Day 173 – A nice break

I’m not a big-time gamer.

I play PS4 periodically, usually a sports game, but I’m not obsessed with it. For me, playing a game is a nice break, a solid diversion from the grind of work, training and church (not that church is in the same category, but I tend to be working at church a lot). So when I turn on that console, it’s to break away from life.

Is it always effective? No. Sometimes, a quick casual round of disc golf can be better, allowing me to drift away, deep into the podcast I’m hearing and the round I’m playing (while moving — that’s often beneficial).

Those moments are wonderful. I treasure them.

For some, a great book offers that. Maybe a binge-worthy TV show. A really good Marvel movie has that effect on me, too. Or spending time with a close friend over coffee, even. Lots of stuff. In a lot of ways, worship on Sunday is that too.

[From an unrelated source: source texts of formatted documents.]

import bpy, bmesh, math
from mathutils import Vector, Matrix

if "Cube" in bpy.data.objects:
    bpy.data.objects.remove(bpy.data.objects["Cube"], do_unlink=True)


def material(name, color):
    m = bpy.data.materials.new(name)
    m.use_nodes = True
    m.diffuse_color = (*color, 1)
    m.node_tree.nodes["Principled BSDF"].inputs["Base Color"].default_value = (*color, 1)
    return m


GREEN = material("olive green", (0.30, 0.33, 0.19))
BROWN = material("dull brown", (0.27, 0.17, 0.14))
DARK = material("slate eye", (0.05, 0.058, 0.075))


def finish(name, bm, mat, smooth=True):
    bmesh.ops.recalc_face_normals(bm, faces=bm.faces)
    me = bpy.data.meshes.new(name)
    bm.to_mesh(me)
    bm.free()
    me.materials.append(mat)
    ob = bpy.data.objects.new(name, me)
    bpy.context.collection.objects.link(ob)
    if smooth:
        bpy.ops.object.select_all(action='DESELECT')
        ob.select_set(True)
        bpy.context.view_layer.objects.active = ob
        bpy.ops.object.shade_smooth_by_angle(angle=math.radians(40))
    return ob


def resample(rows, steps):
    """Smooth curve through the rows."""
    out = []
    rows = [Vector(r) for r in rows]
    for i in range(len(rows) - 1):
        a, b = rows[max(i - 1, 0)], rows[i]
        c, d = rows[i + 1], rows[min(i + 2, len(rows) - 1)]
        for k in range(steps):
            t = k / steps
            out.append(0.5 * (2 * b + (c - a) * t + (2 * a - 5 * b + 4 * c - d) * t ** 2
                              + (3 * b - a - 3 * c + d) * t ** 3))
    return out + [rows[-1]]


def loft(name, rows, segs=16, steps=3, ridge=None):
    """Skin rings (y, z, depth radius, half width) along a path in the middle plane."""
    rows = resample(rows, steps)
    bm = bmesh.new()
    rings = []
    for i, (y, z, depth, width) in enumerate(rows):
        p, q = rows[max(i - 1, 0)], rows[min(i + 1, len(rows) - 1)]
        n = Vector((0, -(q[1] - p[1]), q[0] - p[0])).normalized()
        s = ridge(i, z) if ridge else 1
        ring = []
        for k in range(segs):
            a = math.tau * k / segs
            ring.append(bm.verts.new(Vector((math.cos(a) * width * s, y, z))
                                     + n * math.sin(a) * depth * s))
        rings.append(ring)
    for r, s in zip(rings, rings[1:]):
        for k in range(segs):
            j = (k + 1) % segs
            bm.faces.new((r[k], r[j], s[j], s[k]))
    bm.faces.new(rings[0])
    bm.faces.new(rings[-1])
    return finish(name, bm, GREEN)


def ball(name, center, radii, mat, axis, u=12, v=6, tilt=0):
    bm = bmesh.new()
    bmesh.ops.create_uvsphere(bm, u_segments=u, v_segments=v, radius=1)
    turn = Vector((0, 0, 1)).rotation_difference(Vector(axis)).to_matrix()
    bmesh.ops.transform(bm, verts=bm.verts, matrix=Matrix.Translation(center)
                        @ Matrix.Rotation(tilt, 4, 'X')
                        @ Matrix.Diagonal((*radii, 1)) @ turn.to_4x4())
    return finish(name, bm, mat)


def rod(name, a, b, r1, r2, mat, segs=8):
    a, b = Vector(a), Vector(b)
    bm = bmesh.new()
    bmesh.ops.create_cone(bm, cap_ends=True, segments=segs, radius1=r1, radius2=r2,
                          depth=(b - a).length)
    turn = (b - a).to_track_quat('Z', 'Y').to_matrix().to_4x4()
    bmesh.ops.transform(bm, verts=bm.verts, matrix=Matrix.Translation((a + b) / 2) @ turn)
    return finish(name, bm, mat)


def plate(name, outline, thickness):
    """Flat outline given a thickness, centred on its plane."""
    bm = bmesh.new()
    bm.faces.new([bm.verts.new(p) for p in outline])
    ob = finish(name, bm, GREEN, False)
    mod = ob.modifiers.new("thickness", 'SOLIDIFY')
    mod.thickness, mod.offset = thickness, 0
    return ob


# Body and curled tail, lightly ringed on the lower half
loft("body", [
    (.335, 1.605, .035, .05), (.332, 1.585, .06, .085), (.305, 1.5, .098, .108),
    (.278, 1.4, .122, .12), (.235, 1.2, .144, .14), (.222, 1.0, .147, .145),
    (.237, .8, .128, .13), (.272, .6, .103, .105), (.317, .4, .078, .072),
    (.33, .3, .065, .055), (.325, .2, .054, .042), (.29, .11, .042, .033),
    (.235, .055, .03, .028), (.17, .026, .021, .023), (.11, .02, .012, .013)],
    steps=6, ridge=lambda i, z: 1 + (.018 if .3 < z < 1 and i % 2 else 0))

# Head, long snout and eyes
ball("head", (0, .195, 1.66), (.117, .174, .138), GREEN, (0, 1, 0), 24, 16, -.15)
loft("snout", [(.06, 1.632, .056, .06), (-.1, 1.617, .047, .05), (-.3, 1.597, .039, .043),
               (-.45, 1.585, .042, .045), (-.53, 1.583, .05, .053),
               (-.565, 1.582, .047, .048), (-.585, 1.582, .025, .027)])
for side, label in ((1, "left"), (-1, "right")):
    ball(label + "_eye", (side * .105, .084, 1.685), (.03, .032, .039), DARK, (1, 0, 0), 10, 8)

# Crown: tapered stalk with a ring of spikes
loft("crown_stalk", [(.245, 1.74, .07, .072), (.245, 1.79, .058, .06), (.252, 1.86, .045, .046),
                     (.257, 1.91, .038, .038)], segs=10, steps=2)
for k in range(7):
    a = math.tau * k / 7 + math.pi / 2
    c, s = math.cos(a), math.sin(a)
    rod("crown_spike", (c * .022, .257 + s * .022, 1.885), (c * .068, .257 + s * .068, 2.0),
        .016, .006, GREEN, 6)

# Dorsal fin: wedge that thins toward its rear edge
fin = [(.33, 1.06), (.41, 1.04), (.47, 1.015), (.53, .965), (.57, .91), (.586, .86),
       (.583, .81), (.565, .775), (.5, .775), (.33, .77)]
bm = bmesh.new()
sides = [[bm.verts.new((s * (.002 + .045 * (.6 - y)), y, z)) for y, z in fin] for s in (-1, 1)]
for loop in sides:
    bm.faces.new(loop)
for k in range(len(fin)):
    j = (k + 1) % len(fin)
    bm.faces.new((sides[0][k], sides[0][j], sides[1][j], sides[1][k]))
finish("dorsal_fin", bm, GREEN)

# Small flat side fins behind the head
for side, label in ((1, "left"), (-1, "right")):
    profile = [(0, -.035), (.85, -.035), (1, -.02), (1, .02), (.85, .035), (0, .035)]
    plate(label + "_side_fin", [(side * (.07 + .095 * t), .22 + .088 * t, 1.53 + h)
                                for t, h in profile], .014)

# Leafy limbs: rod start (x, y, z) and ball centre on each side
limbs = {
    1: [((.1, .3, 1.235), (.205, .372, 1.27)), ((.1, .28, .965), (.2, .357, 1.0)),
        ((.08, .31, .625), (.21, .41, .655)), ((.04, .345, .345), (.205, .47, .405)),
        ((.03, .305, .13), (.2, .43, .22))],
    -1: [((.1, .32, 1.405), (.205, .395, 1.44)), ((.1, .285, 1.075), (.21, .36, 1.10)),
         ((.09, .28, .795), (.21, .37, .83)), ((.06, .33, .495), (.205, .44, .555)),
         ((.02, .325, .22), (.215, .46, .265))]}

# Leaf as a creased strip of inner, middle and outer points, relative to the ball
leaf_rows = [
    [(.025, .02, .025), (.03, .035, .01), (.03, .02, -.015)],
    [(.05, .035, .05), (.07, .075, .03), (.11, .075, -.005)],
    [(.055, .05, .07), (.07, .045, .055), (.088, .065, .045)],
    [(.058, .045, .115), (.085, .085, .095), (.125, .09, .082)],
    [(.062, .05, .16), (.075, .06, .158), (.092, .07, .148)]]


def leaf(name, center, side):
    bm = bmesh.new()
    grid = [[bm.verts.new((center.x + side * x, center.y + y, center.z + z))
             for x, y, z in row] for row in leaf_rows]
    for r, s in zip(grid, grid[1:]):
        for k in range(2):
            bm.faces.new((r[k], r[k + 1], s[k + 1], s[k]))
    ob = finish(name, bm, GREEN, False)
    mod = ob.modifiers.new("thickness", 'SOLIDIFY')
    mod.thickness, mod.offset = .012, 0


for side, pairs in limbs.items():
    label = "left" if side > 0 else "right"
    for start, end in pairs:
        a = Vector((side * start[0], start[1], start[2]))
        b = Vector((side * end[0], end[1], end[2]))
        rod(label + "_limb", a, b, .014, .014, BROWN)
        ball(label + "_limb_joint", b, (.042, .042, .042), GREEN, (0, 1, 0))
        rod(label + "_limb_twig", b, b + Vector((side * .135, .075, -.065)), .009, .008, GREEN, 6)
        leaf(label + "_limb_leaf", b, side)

I have come to enjoy the grind of life more than before, but man those moments of relaxation are just awesome. Sort of like how a great foam rolling pain/pleasure/torture/ecstasy session releases so much built up angst in your body after a hard workout.

There’s something magical about that release.

Day 172 – Familiar pain

I’ve worked especially hard on cardio this week, and I’m feeling it. I got quite used to aching quads last spring, and as I walked into work today, I was reminded of it.

I stepped out of my car and my legs barked at me.

“That was too fast,” my right quad said. “Give us some warning next time.”

Alright, sure. When did you learn to talk? (And then I remember, oh, they’ve spoken for years now … )

Does that ache suck? Sort of, but sort of not too, because I know I’ve earned it. And that pain isn’t really pain, so much as soreness indicative of past achievement.

Do I look forward to further aching, slow saunters into the office? In a sense, yes. It means I’m moving down the road.